More than 520,000 vetting applications were received by the Garda National Vetting Bureau last year.
The first ever Garda National Vetting Conference has heard that over 85% of these applications were processed within five working days.
This volume of applications was a significant increase from the 390,000 received in 2016.
An Garda Síochána has advised statutory, voluntary and community organisations that work with children and vulnerable people to be compliant with vetting legislation.
Deputy commissioner for policing and security, John Twomey, said that the Garda National Vetting Bureau has established a compliance unit that will be conducting "regular checks" on organisations to ensure they are adhering to their statutory obligations.
Deputy Twomey also advised organisations that they are liable for prosecution for significant and/or repeated breaches of the National Vetting Bureau Acts 2012 to 2016.
Speaking at the conference on Tuesday, he said: "Vetting is a core policing function - and that function is the protection of children and vulnerable people.
"As such, vetting can be seen as often the first line of defence in keeping children and vulnerable people safe.
"That is why we take such care to make sure we get our vetting right," he said.
"In the first instance, the focus of compliance will be to promote best practice amongst relevant organisations, for example, through the facilitation of knowledge sharing amongst relevant organisations where good practice has been established.
"We would all like to work to a situation where such action would not be necessary and today's conference is in part to help organisations ensure they are meeting the required standard.
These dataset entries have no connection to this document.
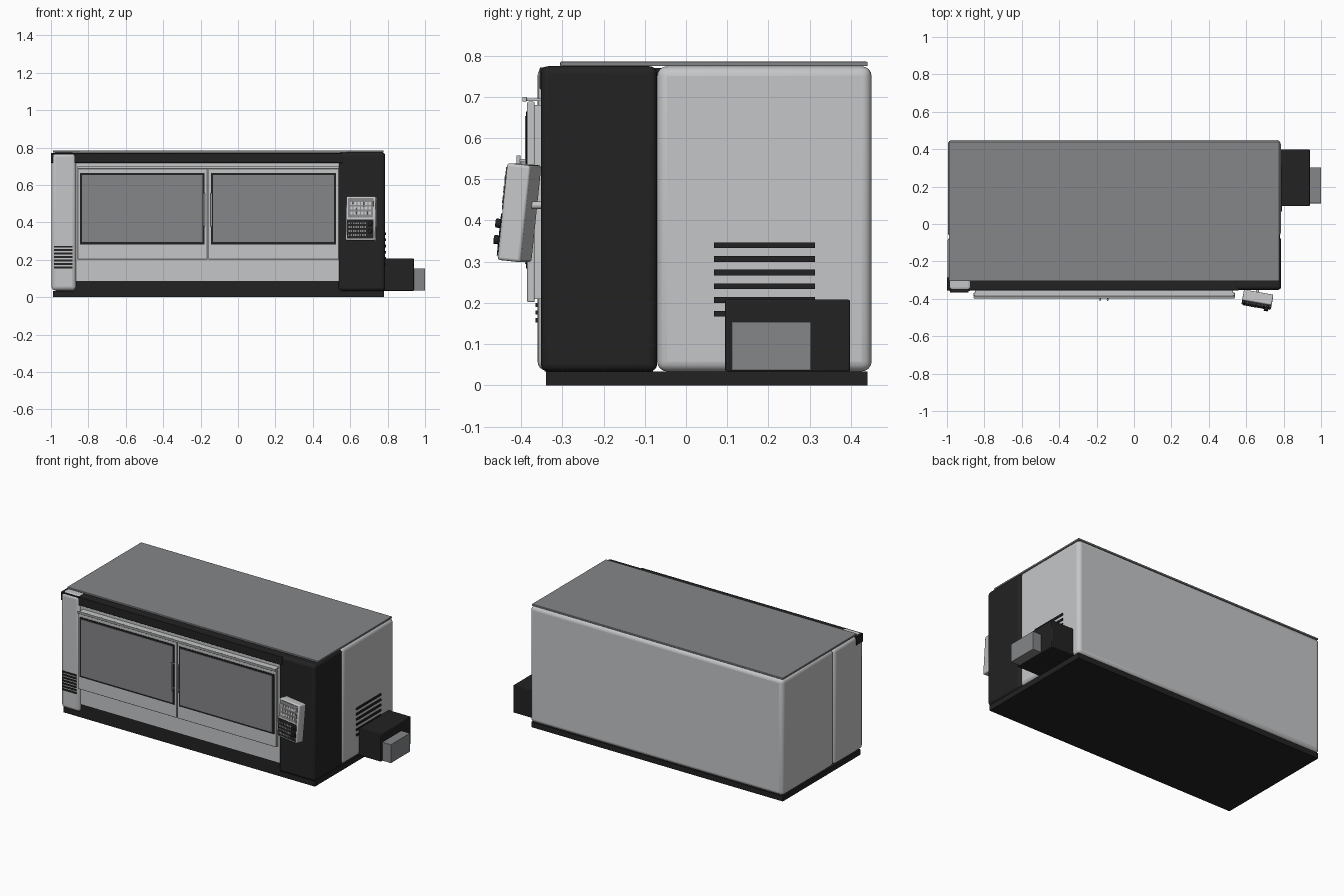
import bpy
from math import radians
from mathutils import Matrix, Vector

cube = bpy.data.objects.get("Cube")
if cube:
    bpy.data.objects.remove(cube, do_unlink=True)


def material(name, rgb):
    m = bpy.data.materials.new(name)
    m.use_nodes = True
    m.diffuse_color = (*rgb, 1)
    m.node_tree.nodes["Principled BSDF"].inputs["Base Color"].default_value = (*rgb, 1)
    return m


LIGHT = material("light grey paint", (0.56, 0.565, 0.575))
MID = material("mid grey", (0.235, 0.24, 0.25))
DARK = material("charcoal", (0.016, 0.016, 0.016))


def finish(name, mat, bevel, segments):
    ob = bpy.context.object
    ob.name = name
    ob.data.materials.append(mat)
    if bevel:
        mod = ob.modifiers.new("rounded edges", "BEVEL")
        mod.width = bevel
        mod.segments = segments
        bpy.ops.object.shade_smooth_by_angle(angle=radians(40))
    return ob


def box(name, mat, x, y, z, bevel=0.0, segments=4):
    """Box from its extent along each axis."""
    bpy.ops.mesh.primitive_cube_add(size=1)
    ob = bpy.context.object
    size = Vector((x[1] - x[0], y[1] - y[0], z[1] - z[0]))
    centre = Vector((sum(x), sum(y), sum(z))) / 2
    ob.data.transform(Matrix.Translation(centre) @ Matrix.Diagonal((*size, 1)))
    return finish(name, mat, bevel, segments)


def rod(name, mat, centre, radius, depth, turn=(0, 0, 0)):
    bpy.ops.mesh.primitive_cylinder_add(vertices=16, radius=radius, depth=depth,
                                        location=centre, rotation=turn)
    ob = finish(name, mat, 0, 1)
    bpy.ops.object.shade_smooth_by_angle(angle=radians(40))
    return ob


# Main enclosure
box("base_plinth", DARK, (-0.99, 0.78), (-0.34, 0.44), (0, 0.034))
box("rear_housing", LIGHT, (-0.995, 0.785), (-0.07, 0.45), (0.034, 0.774), 0.024)
box("left_front_post", LIGHT, (-0.997, -0.865), (-0.36, -0.07), (0.036, 0.773), 0.022)
box("right_front_column", DARK, (0.535, 0.787), (-0.352, -0.07), (0.034, 0.774), 0.018)
box("front_panel", LIGHT, (-0.875, 0.54), (-0.345, -0.08), (0.088, 0.718))
box("front_sill", DARK, (-0.875, 0.54), (-0.343, -0.08), (0.034, 0.088))
box("front_header", DARK, (-1.0, 0.56), (-0.355, -0.285), (0.718, 0.771), 0.003, 2)
box("inner_roof", DARK, (-0.9, 0.56), (-0.29, -0.06), (0.718, 0.77))
box("roof_plate", MID, (-0.99, 0.777), (-0.305, 0.44), (0.774, 0.785), 0.002, 2)

# Sliding doors with framed windows and handles
for side, x0, x1, w0, w1, hx in (
    ("right", -0.858, -0.163, -0.845, -0.178, -0.181),
    ("left", -0.159, 0.54, -0.145, 0.525, -0.141),
):
    box(side + "_door", LIGHT, (x0, x1), (-0.385, -0.367), (0.202, 0.688), 0.003, 2)
    box(side + "_window_seal", DARK, (w0, w1), (-0.388, -0.384), (0.283, 0.664))
    box(side + "_window", MID, (w0 + 0.011, w1 - 0.011), (-0.39, -0.387), (0.294, 0.653))
    rod(side + "_door_handle", LIGHT, (hx, -0.406, 0.467), 0.005, 0.18)
    for z in (0.39, 0.545):
        rod(side + "_handle_standoff", LIGHT, (hx, -0.394, z), 0.004, 0.024,
            (radians(90), 0, 0))
    box(side + "_door_runner", LIGHT, (x0 + 0.02, x1 - 0.02), (-0.37, -0.34), (0.21, 0.68))
box("door_rail", LIGHT, (-0.858, 0.54), (-0.397, -0.386), (0.688, 0.7), 0.002, 2)
box("rail_bracket", LIGHT, (-0.85, 0.53), (-0.388, -0.34), (0.69, 0.696))

# Ventilation louvres
for i in range(7):
    z = 0.158 + i * 0.0187
    box("post_louvre", DARK, (-0.985, -0.885), (-0.365, -0.35), (z - 0.005, z + 0.005))
for i in range(6):
    z = 0.174 + i * 0.0332
    box("side_louvre", DARK, (0.77, 0.79), (0.068, 0.313), (z - 0.007, z + 0.007))

# Chip discharge on the left side
box("chip_conveyor", DARK, (0.77, 0.94), (0.095, 0.398), (0.034, 0.208), 0.004, 2)
box("chip_chute", MID, (0.93, 1.0), (0.11, 0.303), (0.036, 0.154), 0.002, 2)

# Control pendant: laid out flat around its own centre, then tilted into place
pendant = [
    box("control_pendant", LIGHT, (-0.08, 0.08), (-0.029, 0.029), (-0.118, 0.118), 0.007, 3),
    box("display_plate", MID, (-0.068, 0.068), (-0.032, -0.028), (0.004, 0.108)),
    box("keyboard_plate", DARK, (-0.072, 0.072), (-0.032, -0.028), (-0.108, -0.006)),
]
for row in range(3):
    for col in range(6):
        x, z = -0.05 + col * 0.02, 0.028 + row * 0.026
        pendant.append(box("display_key", LIGHT, (x - 0.007, x + 0.007),
                           (-0.035, -0.031), (z - 0.008, z + 0.008)))
for row in range(4):
    for col in range(8):
        x, z = -0.06 + col * 0.0125, -0.09 + row * 0.021
        pendant.append(box("keyboard_key", MID, (x - 0.004, x + 0.004),
                           (-0.034, -0.031), (z - 0.005, z + 0.005)))
for z in (-0.03, -0.07):
    pendant.append(rod("pendant_knob", DARK, (0.054, -0.036, z), 0.011, 0.018,
                       (radians(90), 0, 0)))
place = (Matrix.Translation((0.66, -0.404, 0.419))
         @ Matrix.Rotation(radians(-10), 4, "Z")
         @ Matrix.Rotation(radians(-6), 4, "X"))
bpy.context.view_layer.update()
for ob in pendant:
    ob.matrix_world = place @ ob.matrix_world
rod("pendant_arm", LIGHT, (0.66, -0.365, 0.437), 0.009, 0.04, (radians(90), 0, 0))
"But where there are significant and repeated failings then investigations will take place and prosecutions may be recommended.
"That is our responsibility and I know it is one that the Chief Bureau Officer of the National Garda Vetting Bureau takes very seriously," Deputy Twomey added.
A number of vetting and safeguarding specialists from An Garda Síochána and external agencies provided advice to organisations attending the conference.
Main image: Deputy Commissioner John Twomey at George's Hall, Dublin Castle at a Policing Authority meeting in 2018 | Image: Leah Farrell/RollingNews.ie